*Directions for this task*. Return the lines that run from the beginning of the entries to the line holding "plump = 0.05 if u.x < 0 else 0.02", inclusive, and drop the pictures.

(Stored data)
----------------------------------------

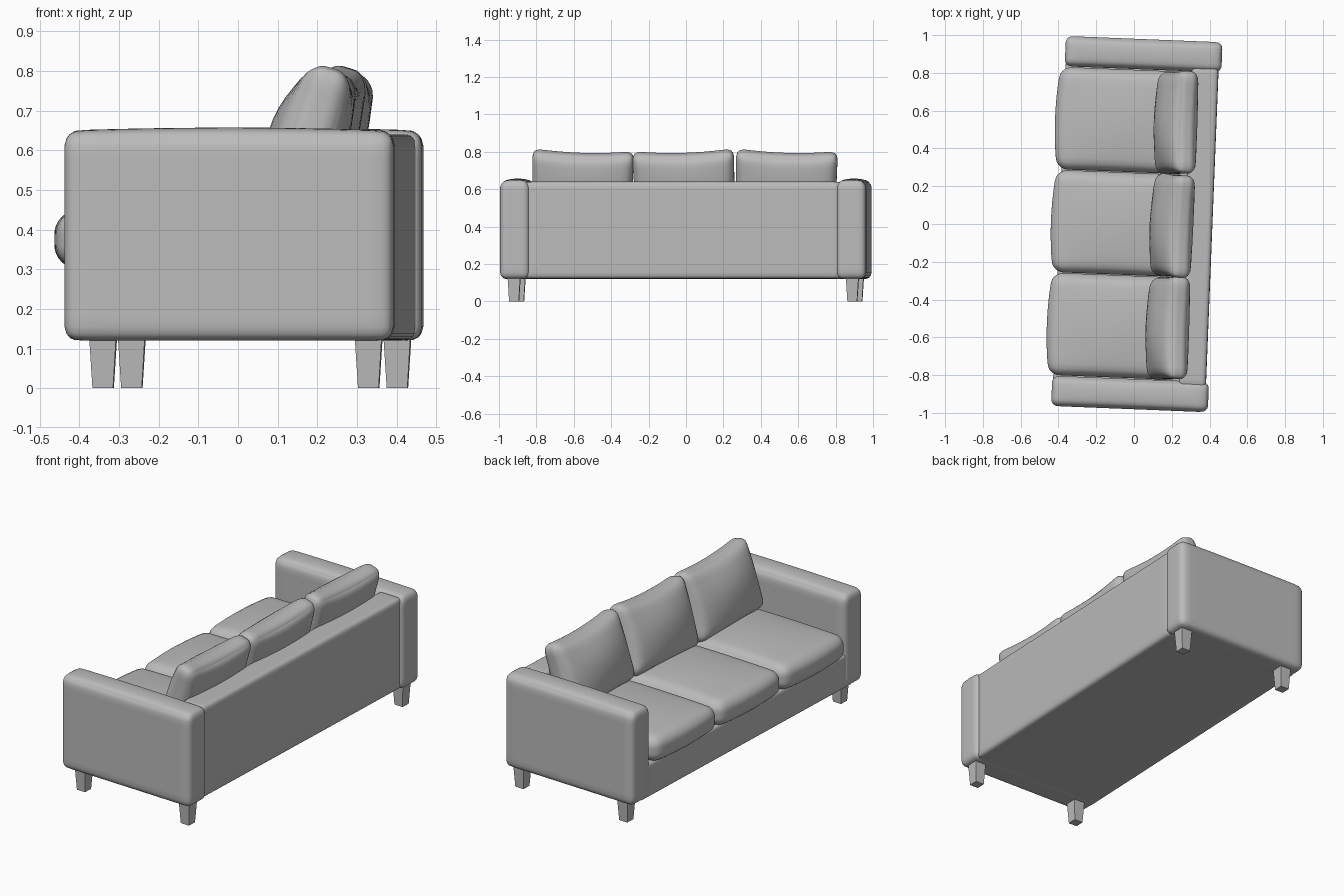
import bpy
import bmesh
import math
from mathutils import Matrix, Vector

cube = bpy.data.objects.get("Cube")
if cube:
    bpy.data.objects.remove(cube, do_unlink=True)

# One plain grey for the whole sofa
grey = bpy.data.materials.new("light_grey")
grey.use_nodes = True
grey.diffuse_color = (0.5, 0.5, 0.5, 1)
shader = next(n for n in grey.node_tree.nodes if n.type == "BSDF_PRINCIPLED")
shader.inputs["Base Color"].default_value = grey.diffuse_color

# The sofa faces -x and is turned slightly about the vertical
TURN = Matrix.Rotation(-0.04, 4, "Z")


def finish(name, bm, centre, rotation=Matrix.Identity(4), smooth=True):
    bmesh.ops.recalc_face_normals(bm, faces=bm.faces)
    bm.transform(TURN @ Matrix.Translation(centre) @ rotation)
    mesh = bpy.data.meshes.new(name)
    bm.to_mesh(mesh)
    bm.free()
    mesh.materials.append(grey)
    for face in mesh.polygons:
        face.use_smooth = smooth
    obj = bpy.data.objects.new(name, mesh)
    bpy.context.collection.objects.link(obj)
    return obj


def soft_box(name, low, high, radius, shape=None, rotation=Matrix.Identity(4), cuts=17):
    """Rounded box between two corners; shape(p, u) moves each point, u in -1..1."""
    low, high = Vector(low), Vector(high)
    half = (high - low) / 2
    bm = bmesh.new()
    bmesh.ops.create_cube(bm, size=2)
    bmesh.ops.subdivide_edges(bm, edges=bm.edges, cuts=cuts, use_grid_fill=True)
    for v in bm.verts:
        # Crowd the grid towards the edges, then round them off
        u = Vector([math.sin(c * math.pi / 2) for c in v.co])
        p = Vector([a * b for a, b in zip(u, half)])
        inner = Vector([max(radius - h, min(h - radius, c)) for c, h in zip(p, half)])
        p = inner + (p - inner).normalized() * radius
        v.co = shape(p, u) if shape else p
    return finish(name, bm, (low + high) / 2, rotation)


def arm_shape(p, u):
    # Gently domed top
    if u.z > 0:
        p.z += 0.015 * u.z * (1 - u.y ** 2) * (1 - 0.5 * u.x ** 2)
    return p


def seat_shape(p, u):
    # Crowned top and bowed front
    p.z += 0.025 * u.z * (1 - u.x ** 2) * (1 - u.y ** 2)
    if u.x < 0:
        p.x += 0.02 * u.x * (1 - u.y ** 2)
    return p


def pillow_shape(p, u):
    # Plump faces, pinched sides and a sagging top edge
    plump = 0.05 if u.x < 0 else 0.02
    p.x += plump * u.x * (1 - u.y ** 2) * (1 - u.z ** 2)
    p.x *= 1 - 0.15 * max(u.z, 0) ** 2
    p.y *= 1 - 0.02 * (1 - u.z ** 2)
    if u.z > 0:
        p.z -= 0.018 * u.z * (1 - u.y ** 2)
    return p


# Frame
soft_box("seat_base", (-0.395, -0.9, 0.121), (0.40, 0.9, 0.315), 0.02)
soft_box("backrest", (0.27, -0.86, 0.122), (0.415, 0.86, 0.64), 0.025)

# Arms and legs, mirrored left and right
for side, s in (("left", 1), ("right", -1)):
    y = sorted((0.82 * s, 0.98 * s))
    soft_box(side + "_arm", (-0.40, y[0], 0.12), (0.43, y[1], 0.642), 0.036, arm_shape)
    for end, x in (("front", -0.304), ("back", 0.366)):
        bm = bmesh.new()
        root2 = math.sqrt(2)
        bmesh.ops.create_cone(bm, cap_ends=True, segments=4, radius1=0.026 * root2,
                              radius2=0.034 * root2, depth=0.13)
        finish(f"{side}_{end}_leg", bm, (x, 0.905 * s, 0.065),
               Matrix.Rotation(math.pi / 4, 4, "Z"), smooth=False)

# Three seat cushions, each with a leaning back cushion
for place, y, tilt in (("right", -0.545, -0.03), ("middle", 0, 0.03), ("left", 0.545, -0.03)):
    soft_box(place + "_seat_cushion", (-0.42, y - 0.271, 0.305), (0.28, y + 0.271, 0.445),
             0.055, seat_shape)
    lean = Matrix.Rotation(math.radians(17), 4, "Y") @ Matrix.Rotation(tilt, 4, "X")
    soft_box(place + "_back_cushion", (0.145, y - 0.274, 0.42), (0.275, y + 0.274, 0.815),
             0.05, pillow_shape, lean)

----------------------------------------

*Output for this task*.
import bpy
import bmesh
import math
from mathutils import Matrix, Vector

cube = bpy.data.objects.get("Cube")
if cube:
    bpy.data.objects.remove(cube, do_unlink=True)

# One plain grey for the whole sofa
grey = bpy.data.materials.new("light_grey")
grey.use_nodes = True
grey.diffuse_color = (0.5, 0.5, 0.5, 1)
shader = next(n for n in grey.node_tree.nodes if n.type == "BSDF_PRINCIPLED")
shader.inputs["Base Color"].default_value = grey.diffuse_color

# The sofa faces -x and is turned slightly about the vertical
TURN = Matrix.Rotation(-0.04, 4, "Z")


def finish(name, bm, centre, rotation=Matrix.Identity(4), smooth=True):
    bmesh.ops.recalc_face_normals(bm, faces=bm.faces)
    bm.transform(TURN @ Matrix.Translation(centre) @ rotation)
    mesh = bpy.data.meshes.new(name)
    bm.to_mesh(mesh)
    bm.free()
    mesh.materials.append(grey)
    for face in mesh.polygons:
        face.use_smooth = smooth
    obj = bpy.data.objects.new(name, mesh)
    bpy.context.collection.objects.link(obj)
    return obj


def soft_box(name, low, high, radius, shape=None, rotation=Matrix.Identity(4), cuts=17):
    """Rounded box between two corners; shape(p, u) moves each point, u in -1..1."""
    low, high = Vector(low), Vector(high)
    half = (high - low) / 2
    bm = bmesh.new()
    bmesh.ops.create_cube(bm, size=2)
    bmesh.ops.subdivide_edges(bm, edges=bm.edges, cuts=cuts, use_grid_fill=True)
    for v in bm.verts:
        # Crowd the grid towards the edges, then round them off
        u = Vector([math.sin(c * math.pi / 2) for c in v.co])
        p = Vector([a * b for a, b in zip(u, half)])
        inner = Vector([max(radius - h, min(h - radius, c)) for c, h in zip(p, half)])
        p = inner + (p - inner).normalized() * radius
        v.co = shape(p, u) if shape else p
    return finish(name, bm, (low + high) / 2, rotation)


def arm_shape(p, u):
    # Gently domed top
    if u.z > 0:
        p.z += 0.015 * u.z * (1 - u.y ** 2) * (1 - 0.5 * u.x ** 2)
    return p


def seat_shape(p, u):
    # Crowned top and bowed front
    p.z += 0.025 * u.z * (1 - u.x ** 2) * (1 - u.y ** 2)
    if u.x < 0:
        p.x += 0.02 * u.x * (1 - u.y ** 2)
    return p


def pillow_shape(p, u):
    # Plump faces, pinched sides and a sagging top edge
    plump = 0.05 if u.x < 0 else 0.02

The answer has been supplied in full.